Vaccines are one of the greatest success stories in public health. Among the most cost-effective ways to prevent disease, every dollar invested in the U.S. childhood immunization program reaps ten dollars in societal savings and three dollars in direct medical savings. Over the past 27 years, childhood vaccinations have prevented an estimated 419 million illnesses and 936,000 deaths, saving $406 billion in direct costs and $1.9 trillion in total societal costs.
While vaccination rates remain high nationwide, approximately 50,000 adults and 300 children in the U.S. die annually from vaccine-preventable diseases and their complications. The country continues to spend nearly $27 billion annually to treat four vaccine-preventable illnesses in adults over the age of 50 — flu, pertussis, pneumococcal (pneumonia), and shingles. Evidently, more work is necessary to expand the life- and cost-saving benefits of vaccines to all in need. Maintaining high immunization coverage is vital for preventing epidemics of diseases that cause preventable illness, disability, and death.
Immunization infrastructure is critical to achieving this goal, especially since public health priorities shift rapidly in the event of an outbreak of a vaccine-preventable disease, a bioterrorism event, or a novel virus. As evidenced by the 2019 measles outbreak, the worst on record since 1992, the 317 program is critical to fund the surveillance, epidemiology, and laboratory capacity necessary to track disease and ensure those in contact with those infected are immunized. The COVID-19 pandemic further spotlighted the desperate need for a properly outfitted national immunization infrastructure. Data reporting challenges, limited workforce, lack of enrolled adult providers, vaccine hesitancy, and health disparities obstructed the efficient rollout of the COVID-19 vaccination campaign. Increased and sustained investment is needed to modernize immunization information systems (IIS), establish interstate IIS data sharing, develop a network of adult immunization providers reporting data into IIS, and engage with communities to build vaccine confidence and reduce disparities.
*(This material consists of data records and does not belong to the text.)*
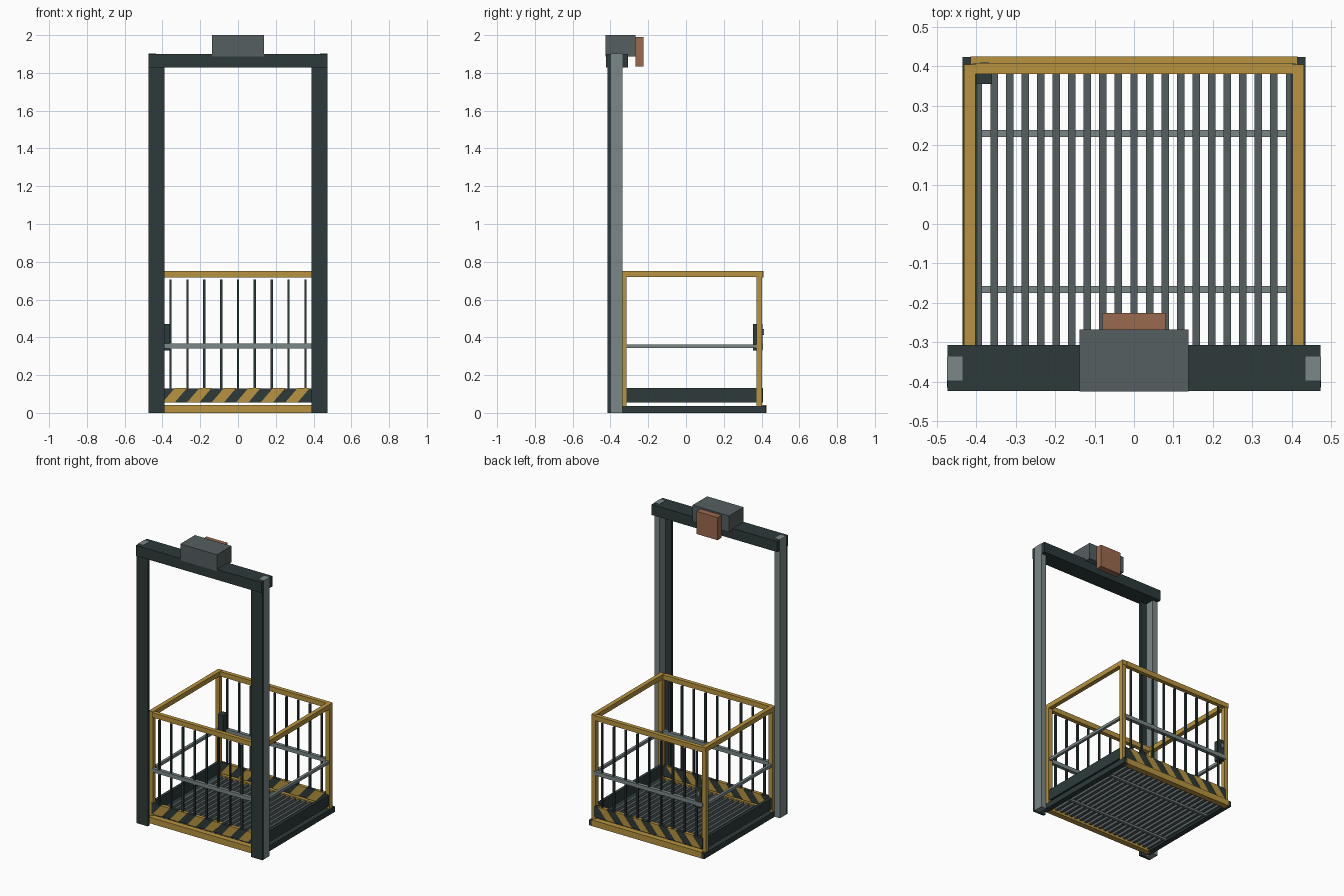
import bpy, bmesh

if "Cube" in bpy.data.objects:
    bpy.data.objects.remove(bpy.data.objects["Cube"])


def material(name, rgb):
    m = bpy.data.materials.new(name)
    m.diffuse_color = (*rgb, 1)
    m.use_nodes = True
    m.node_tree.nodes["Principled BSDF"].inputs["Base Color"].default_value = m.diffuse_color
    return m


DARK = material("dark green grey", (0.026, 0.042, 0.043))
GOLD = material("safety yellow", (0.479, 0.292, 0.050))
LIGHT = material("light steel", (0.200, 0.245, 0.245))
STEEL = material("mid steel", (0.091, 0.114, 0.120))
COPPER = material("copper", (0.323, 0.144, 0.078))


def finish(name, bm, mat):
    bmesh.ops.recalc_face_normals(bm, faces=bm.faces)
    me = bpy.data.meshes.new(name)
    bm.to_mesh(me)
    bm.free()
    me.materials.append(mat)
    ob = bpy.data.objects.new(name, me)
    bpy.context.collection.objects.link(ob)
    return ob


def add_box(bm, x, y, z, slant=0.0):
    """Box from (min, max) ranges; slant shifts the top along x."""
    v = [bm.verts.new((a + (slant if c == z[1] else 0), b, c))
         for c in z for b in y for a in x]
    for f in ((0, 1, 3, 2), (4, 5, 7, 6), (0, 1, 5, 4),
              (2, 3, 7, 6), (0, 2, 6, 4), (1, 3, 7, 5)):
        bm.faces.new([v[i] for i in f])


def box(name, mat, x, y, z):
    bm = bmesh.new()
    add_box(bm, x, y, z)
    return finish(name, bm, mat)


def boxes(name, mat, ranges):
    bm = bmesh.new()
    for r in ranges:
        add_box(bm, *r)
    return finish(name, bm, mat)


def side(s, a, b):
    """Range mirrored to the left when s is -1."""
    return (a, b) if s > 0 else (-b, -a)


# Mast: front plates, rear guide rails, crossbeam and hoist
for s, label in ((-1, "left"), (1, "right")):
    box(label + "_mast_plate", DARK, side(s, 0.39, 0.475), (-0.415, -0.398), (0, 1.84))
    box(label + "_guide_rail", LIGHT, side(s, 0.435, 0.475), (-0.398, -0.336), (0, 1.902))
box("crossbeam", DARK, (-0.474, 0.474), (-0.424, -0.307), (1.828, 1.90))
box("hoist_housing", STEEL, (-0.138, 0.138), (-0.425, -0.268), (1.888, 2.0))
box("hoist_motor", COPPER, (-0.08, 0.08), (-0.268, -0.226), (1.835, 1.99))

# Base frame
for s, label in ((-1, "left"), (1, "right")):
    box(label + "_base_beam", DARK, side(s, 0.398, 0.435), (-0.37, 0.424), (0, 0.037))
box("front_base_beam", GOLD, (-0.415, 0.415), (-0.371, -0.332), (-0.0, 0.042))
box("back_base_beam", GOLD, (-0.415, 0.415), (0.386, 0.425), (-0.0, 0.042))

# Floor grating with bearers underneath
boxes("floor_slats", STEEL,
      [((i * 0.0395 - 0.0095, i * 0.0395 + 0.0095), (-0.333, 0.387), (0.014, 0.037))
       for i in range(-10, 11)])
boxes("floor_bearers", LIGHT,
      [((-0.40, 0.40), (y - 0.009, y + 0.009), (0.002, 0.015)) for y in (-0.166, 0.23)])

# Side walls of the cage
for s, label in ((-1, "left"), (1, "right")):
    x = side(s, 0.402, 0.432)
    box(label + "_toe_board", DARK, side(s, 0.406, 0.426), (-0.33, 0.385), (0.056, 0.132))
    box(label + "_mid_rail", LIGHT, side(s, 0.408, 0.426), (-0.33, 0.385), (0.344, 0.363))
    box(label + "_top_rail", GOLD, x, (-0.345, 0.405), (0.72, 0.752))
    for y, end in ((-0.33, "front"), (0.387, "back")):
        box(f"{label}_{end}_post", GOLD, x, (y - 0.015, y + 0.015), (0.037, 0.735))

# Front and back walls of the cage
for y, d, end in ((-0.338, -1, "front"), (0.395, 1, "back")):
    box(end + "_top_rail", GOLD, (-0.402, 0.402), (y - 0.014, y + 0.014), (0.717, 0.75))
    box(end + "_mid_rail", LIGHT, (-0.41, 0.41), (y - 0.012, y + 0.012), (0.342, 0.368))
    boxes(end + "_bars", DARK,
          [((i * 0.0892 - 0.006, i * 0.0892 + 0.006), (y - 0.006, y + 0.006), (0.12, 0.705))
           for i in range(-4, 5)])
    # Hazard board: dark board with slanted yellow bands
    box(end + "_toe_board", DARK, (-0.41, 0.41), (y - 0.010, y + 0.010), (0.056, 0.13))
    bm = bmesh.new()
    for i in range(6):
        x0 = -0.40 + i * 0.13
        add_box(bm, (x0, x0 + 0.065), (y - 0.012, y + 0.012), (0.055, 0.131), 0.065)
    finish(end + "_hazard_bands", bm, GOLD)

# Control box at the back left corner
box("control_box", DARK, (-0.40, -0.36), (0.355, 0.405), (0.33, 0.47))
box("control_button", LIGHT, (-0.39, -0.37), (0.404, 0.412), (0.412, 0.445))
Fully funding the 317 program is the best way to preserve and expand access to crucial vaccines for the most vulnerable.
ABOUT THE PROGRAM
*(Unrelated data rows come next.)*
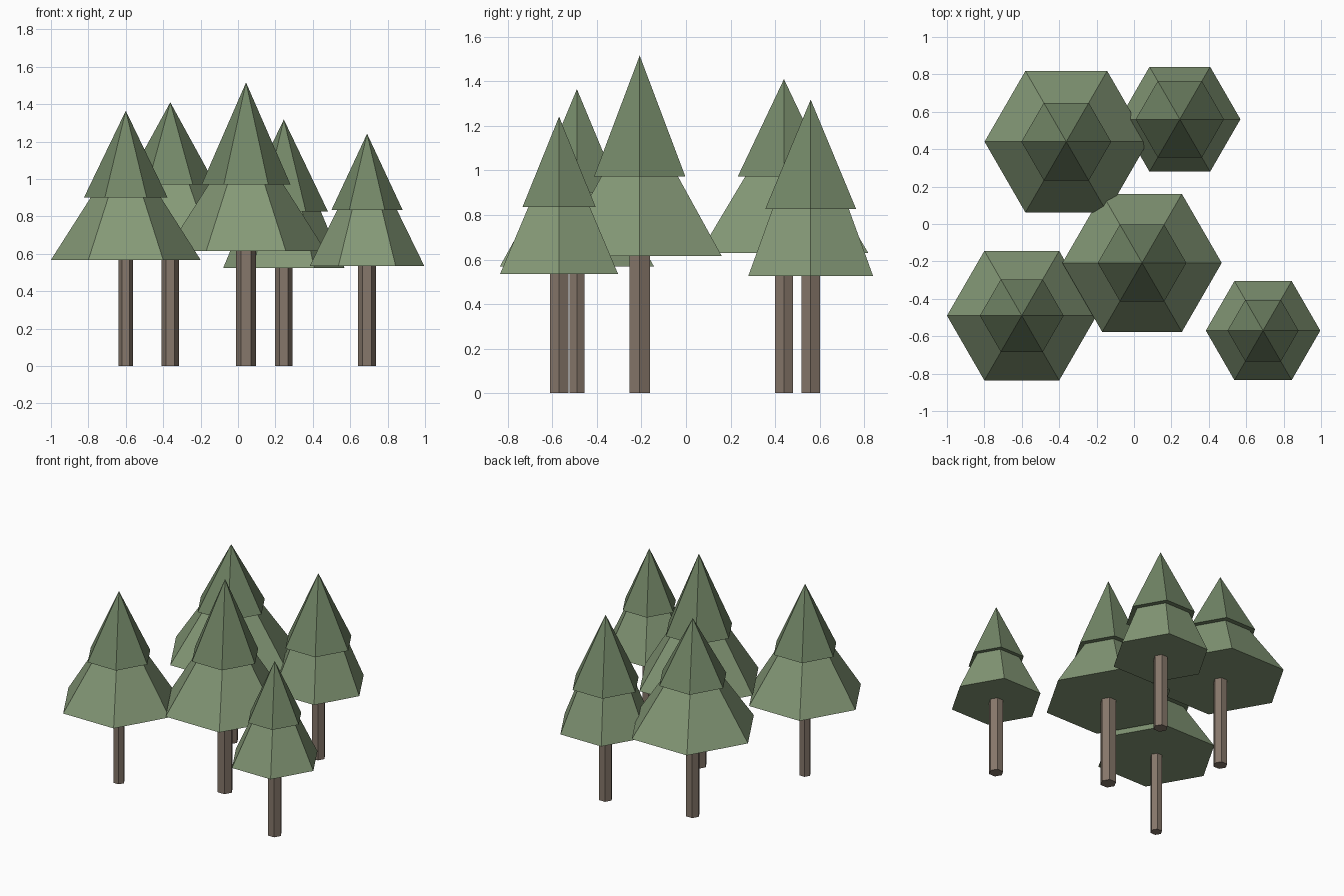
import bpy, bmesh, math

if "Cube" in bpy.data.objects:
    bpy.data.objects.remove(bpy.data.objects["Cube"])

SIDES = 6


def material(name, color):
    m = bpy.data.materials.new(name)
    m.diffuse_color = (*color, 1)
    m.use_nodes = True
    m.node_tree.nodes["Principled BSDF"].inputs["Base Color"].default_value = m.diffuse_color
    return m


bark = material("bark", (0.24, 0.185, 0.145))
light_green = material("light_green", (0.235, 0.32, 0.185))
dark_green = material("dark_green", (0.17, 0.24, 0.135))


def hex_solid(name, x, y, z0, z1, r0, r1, mat):
    """Capped six-sided prism, frustum or (r1 = 0) pyramid with a corner on +x."""
    bm = bmesh.new()

    def ring(r, z):
        return [bm.verts.new((r * math.cos(math.tau * i / SIDES),
                              r * math.sin(math.tau * i / SIDES), z))
                for i in range(SIDES)]

    low = ring(r0, 0)
    bm.faces.new(low)
    if r1 > 0:
        high = ring(r1, z1 - z0)
        bm.faces.new(high)
    else:
        high = [bm.verts.new((0, 0, z1 - z0))] * SIDES
    for i in range(SIDES):
        j = (i + 1) % SIDES
        bm.faces.new(list(dict.fromkeys((low[i], low[j], high[j], high[i]))))
    bmesh.ops.recalc_face_normals(bm, faces=bm.faces[:])
    mesh = bpy.data.meshes.new(name)
    bm.to_mesh(mesh)
    bm.free()
    mesh.materials.append(mat)
    ob = bpy.data.objects.new(name, mesh)
    ob.location = (x, y, z0)
    bpy.context.collection.objects.link(ob)
    return ob


def tree(label, x, y, trunk_r, z_low, r_low, z_up, r_up, z_tip):
    # trunk, running slightly into the foliage
    hex_solid(label + "_trunk", x, y, 0, z_low + 0.02, trunk_r, trunk_r, bark)
    # lower foliage tier, tucked under the upper one
    r_neck = 0.84 * r_up
    slope = (r_low - r_neck) / (z_up - z_low)
    hex_solid(label + "_lower_foliage", x, y, z_low, z_up + 0.04,
              r_low, r_neck - 0.04 * slope, light_green)
    # upper foliage tier
    hex_solid(label + "_upper_foliage", x, y, z_up, z_tip, r_up, 0, dark_green)


# label, x, y, trunk radius, lower tier z and radius, upper tier z and radius, tip z
tree("front_left_tree", -0.60, -0.49, 0.039, 0.568, 0.40, 0.90, 0.224, 1.365)
tree("back_left_tree", -0.362, 0.44, 0.047, 0.63, 0.437, 0.972, 0.24, 1.41)
tree("centre_tree", 0.043, -0.208, 0.053, 0.615, 0.426, 0.972, 0.237, 1.516)
tree("back_right_tree", 0.245, 0.56, 0.047, 0.525, 0.324, 0.826, 0.236, 1.318)
tree("front_right_tree", 0.69, -0.57, 0.048, 0.535, 0.306, 0.835, 0.19, 1.242)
Authorized under Section 317 of the Public Health Service Act, Congress launched federal funding for the 317 program in 1963. Fifty-eight years later, the Centers for Disease Control and Prevention (CDC) awarded nearly $531 million in federal grants to state, local, and territorial public health agencies to support program operations and vaccine purchases. Currently, the program funds 64 grantees: all 50 states, six large cities, and eight territories and former territories.
The 317 program works to ensure that children, adolescents, and adults receive appropriate immunizations by partnering with healthcare providers in the public and private sectors. The majority of the program’s funding supports foundational functions such as vaccine effectiveness studies, immunization registries, disease surveillance, outbreak detection and response, vaccine coverage assessment, and vaccine safety and provider education programming. A smaller portion of the program’s resources supports vaccine purchases for adult immunization initiatives. Strong immunization infrastructure ensures optimal coverage with routinely recommended vaccines.